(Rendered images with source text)
____
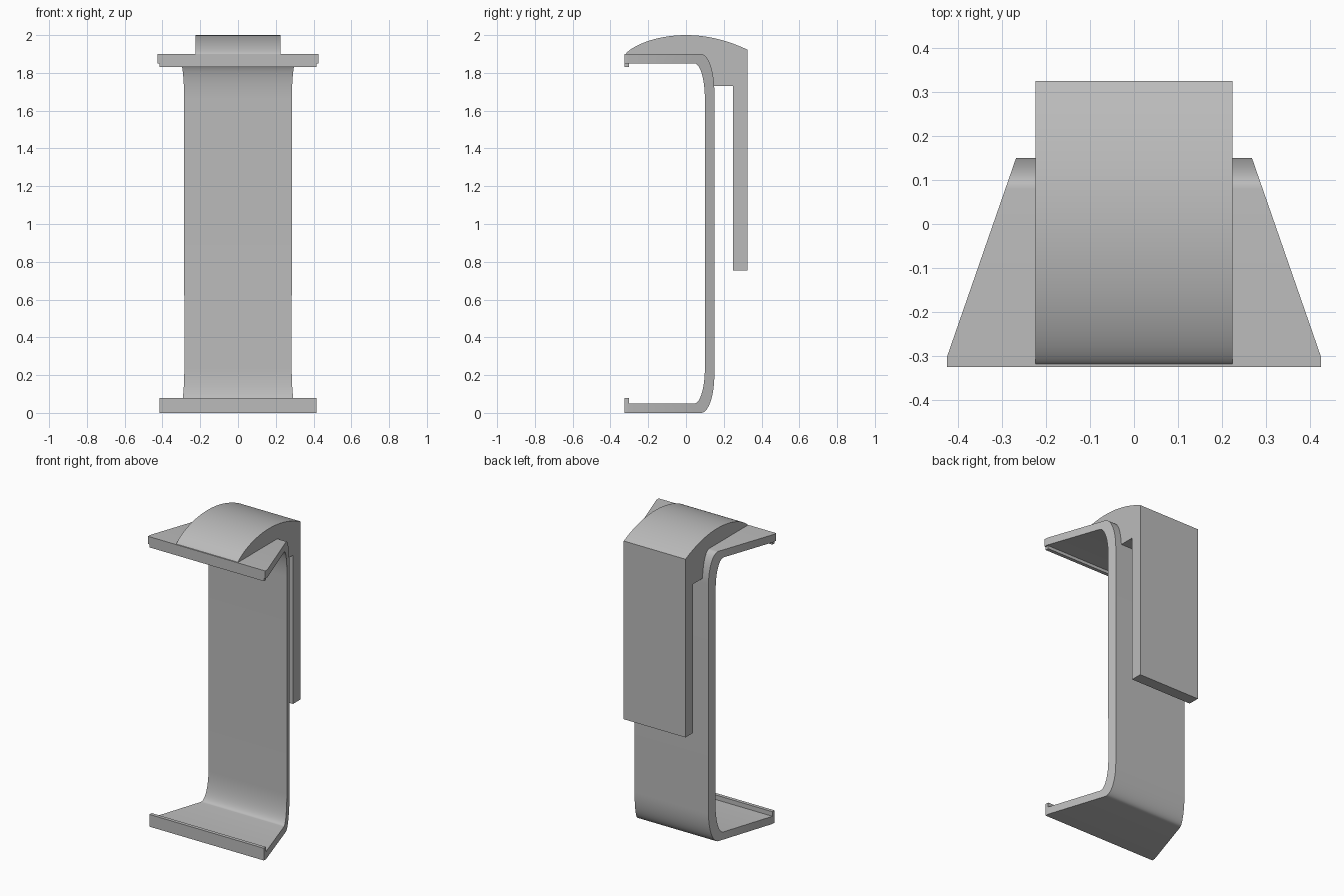
import bpy, bmesh, math

cube = bpy.data.objects.get("Cube")
if cube:
    bpy.data.objects.remove(cube)

grey = bpy.data.materials.new("plain_grey")
grey.use_nodes = True
grey.diffuse_color = (0.5, 0.5, 0.5, 1)
grey.node_tree.nodes["Principled BSDF"].inputs["Base Color"].default_value = (0.5, 0.5, 0.5, 1)

FRONT, LIP = -0.325, -0.302   # front edge and inner side of the lips
STEPS = 14


def half_width(y, z):
    """The flanges taper from the lip to the back wall."""
    front = 0.425 if z > 1 else 0.415
    t = max(0, (y - LIP) / (0.15 - LIP))
    return front + (0.268 - front) * t


def finish(name, bm):
    bmesh.ops.recalc_face_normals(bm, faces=bm.faces)
    mesh = bpy.data.meshes.new(name)
    bm.to_mesh(mesh)
    bm.free()
    mesh.materials.append(grey)
    obj = bpy.data.objects.new(name, mesh)
    bpy.context.collection.objects.link(obj)
    bpy.ops.object.select_all(action='DESELECT')
    obj.select_set(True)
    bpy.context.view_layer.objects.active = obj
    bpy.ops.object.shade_smooth_by_angle(angle=math.radians(30))
    return obj


def extrude_profile(name, points, half):
    """Closed side profile given as (y, z), extruded across x."""
    bm = bmesh.new()
    left, right = ([bm.verts.new((s * half, y, z)) for y, z in points] for s in (1, -1))
    bm.faces.new(left)
    bm.faces.new(right)
    for i in range(len(points)):
        j = (i + 1) % len(points)
        bm.faces.new((left[i], left[j], right[j], right[i]))
    return finish(name, bm)


def bend(y0, y1, z0, z1):
    """Quarter ellipse from the flat flange (y0, z0) to the wall (y1, z1)."""
    angles = [math.pi / 2 * i / STEPS for i in range(STEPS + 1)]
    return [(y0 + (y1 - y0) * math.sin(a), z1 + (z0 - z1) * math.cos(a)) for a in angles]


# Bracket: C-shaped sheet with tapered flanges
outer_bend = bend(0.08, 0.15, 1.9, 1.7)
outer = [(FRONT, 1.9), (LIP, 1.9)] + outer_bend
inner = [(FRONT, 1.85), (LIP, 1.85)] + bend(0.045, 0.1, 1.85, 1.66)
outer += [(y, 1.9 - z) for y, z in reversed(outer)]
inner += [(y, 1.9 - z) for y, z in reversed(inner)]

bm = bmesh.new()
rings = []
for o, i in zip(outer, inner):
    rings.append([bm.verts.new((s * half_width(y, z), y, z))
                  for s, (y, z) in ((1, o), (1, i), (-1, i), (-1, o))])
for a, b in zip(rings, rings[1:]):
    for k in range(4):
        n = (k + 1) % 4
        bm.faces.new((a[k], a[n], b[n], b[k]))
bm.faces.new(rings[0])
bm.faces.new(rings[-1])
finish("bracket", bm)

# Lips along the front edges
for name, low, high in (("upper_lip", 1.83, 1.85), ("lower_lip", 0.05, 0.08)):
    extrude_profile(name, [(FRONT, low), (LIP, low), (LIP, high), (FRONT, high)], 0.415)

# Hook: domed cap over the upper flange with a tongue hanging behind
dome = []
for i in range(STEPS * 2 + 1):
    a = math.pi / 2 * (1 - i / (STEPS * 2))
    dome.append((-0.318 * math.sin(a), 1.9 + 0.1 * math.cos(a) ** 1.5))
for i in range(1, STEPS + 1):
    t = i / STEPS
    dome.append((0.325 * t, 2 - 0.077 * t * t))
tongue = [(0.325, 0.755), (0.25, 0.755), (0.25, 1.73), (0.149, 1.73)]
seat = [p for p in reversed(outer_bend) if p[1] > 1.74]
extrude_profile("hook", dome + tongue + seat, 0.224)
____
> _Exercise description_
So that the copy stays exact, reproduce each record word for word and leave its images out.

> _Task response_
import bpy, bmesh, math

cube = bpy.data.objects.get("Cube")
if cube:
    bpy.data.objects.remove(cube)

grey = bpy.data.materials.new("plain_grey")
grey.use_nodes = True
grey.diffuse_color = (0.5, 0.5, 0.5, 1)
grey.node_tree.nodes["Principled BSDF"].inputs["Base Color"].default_value = (0.5, 0.5, 0.5, 1)

FRONT, LIP = -0.325, -0.302   # front edge and inner side of the lips
STEPS = 14


def half_width(y, z):
    """The flanges taper from the lip to the back wall."""
    front = 0.425 if z > 1 else 0.415
    t = max(0, (y - LIP) / (0.15 - LIP))
    return front + (0.268 - front) * t


def finish(name, bm):
    bmesh.ops.recalc_face_normals(bm, faces=bm.faces)
    mesh = bpy.data.meshes.new(name)
    bm.to_mesh(mesh)
    bm.free()
    mesh.materials.append(grey)
    obj = bpy.data.objects.new(name, mesh)
    bpy.context.collection.objects.link(obj)
    bpy.ops.object.select_all(action='DESELECT')
    obj.select_set(True)
    bpy.context.view_layer.objects.active = obj
    bpy.ops.object.shade_smooth_by_angle(angle=math.radians(30))
    return obj


def extrude_profile(name, points, half):
    """Closed side profile given as (y, z), extruded across x."""
    bm = bmesh.new()
    left, right = ([bm.verts.new((s * half, y, z)) for y, z in points] for s in (1, -1))
    bm.faces.new(left)
    bm.faces.new(right)
    for i in range(len(points)):
        j = (i + 1) % len(points)
        bm.faces.new((left[i], left[j], right[j], right[i]))
    return finish(name, bm)


def bend(y0, y1, z0, z1):
    """Quarter ellipse from the flat flange (y0, z0) to the wall (y1, z1)."""
    angles = [math.pi / 2 * i / STEPS for i in range(STEPS + 1)]
    return [(y0 + (y1 - y0) * math.sin(a), z1 + (z0 - z1) * math.cos(a)) for a in angles]


# Bracket: C-shaped sheet with tapered flanges
outer_bend = bend(0.08, 0.15, 1.9, 1.7)
outer = [(FRONT, 1.9), (LIP, 1.9)] + outer_bend
inner = [(FRONT, 1.85), (LIP, 1.85)] + bend(0.045, 0.1, 1.85, 1.66)
outer += [(y, 1.9 - z) for y, z in reversed(outer)]
inner += [(y, 1.9 - z) for y, z in reversed(inner)]

bm = bmesh.new()
rings = []
for o, i in zip(outer, inner):
    rings.append([bm.verts.new((s * half_width(y, z), y, z))
                  for s, (y, z) in ((1, o), (1, i), (-1, i), (-1, o))])
for a, b in zip(rings, rings[1:]):
    for k in range(4):
        n = (k + 1) % 4
        bm.faces.new((a[k], a[n], b[n], b[k]))
bm.faces.new(rings[0])
bm.faces.new(rings[-1])
finish("bracket", bm)

# Lips along the front edges
for name, low, high in (("upper_lip", 1.83, 1.85), ("lower_lip", 0.05, 0.08)):
    extrude_profile(name, [(FRONT, low), (LIP, low), (LIP, high), (FRONT, high)], 0.415)

# Hook: domed cap over the upper flange with a tongue hanging behind
dome = []
for i in range(STEPS * 2 + 1):
    a = math.pi / 2 * (1 - i / (STEPS * 2))
    dome.append((-0.318 * math.sin(a), 1.9 + 0.1 * math.cos(a) ** 1.5))
for i in range(1, STEPS + 1):
    t = i / STEPS
    dome.append((0.325 * t, 2 - 0.077 * t * t))
tongue = [(0.325, 0.755), (0.25, 0.755), (0.25, 1.73), (0.149, 1.73)]
seat = [p for p in reversed(outer_bend) if p[1] > 1.74]
extrude_profile("hook", dome + tongue + seat, 0.224)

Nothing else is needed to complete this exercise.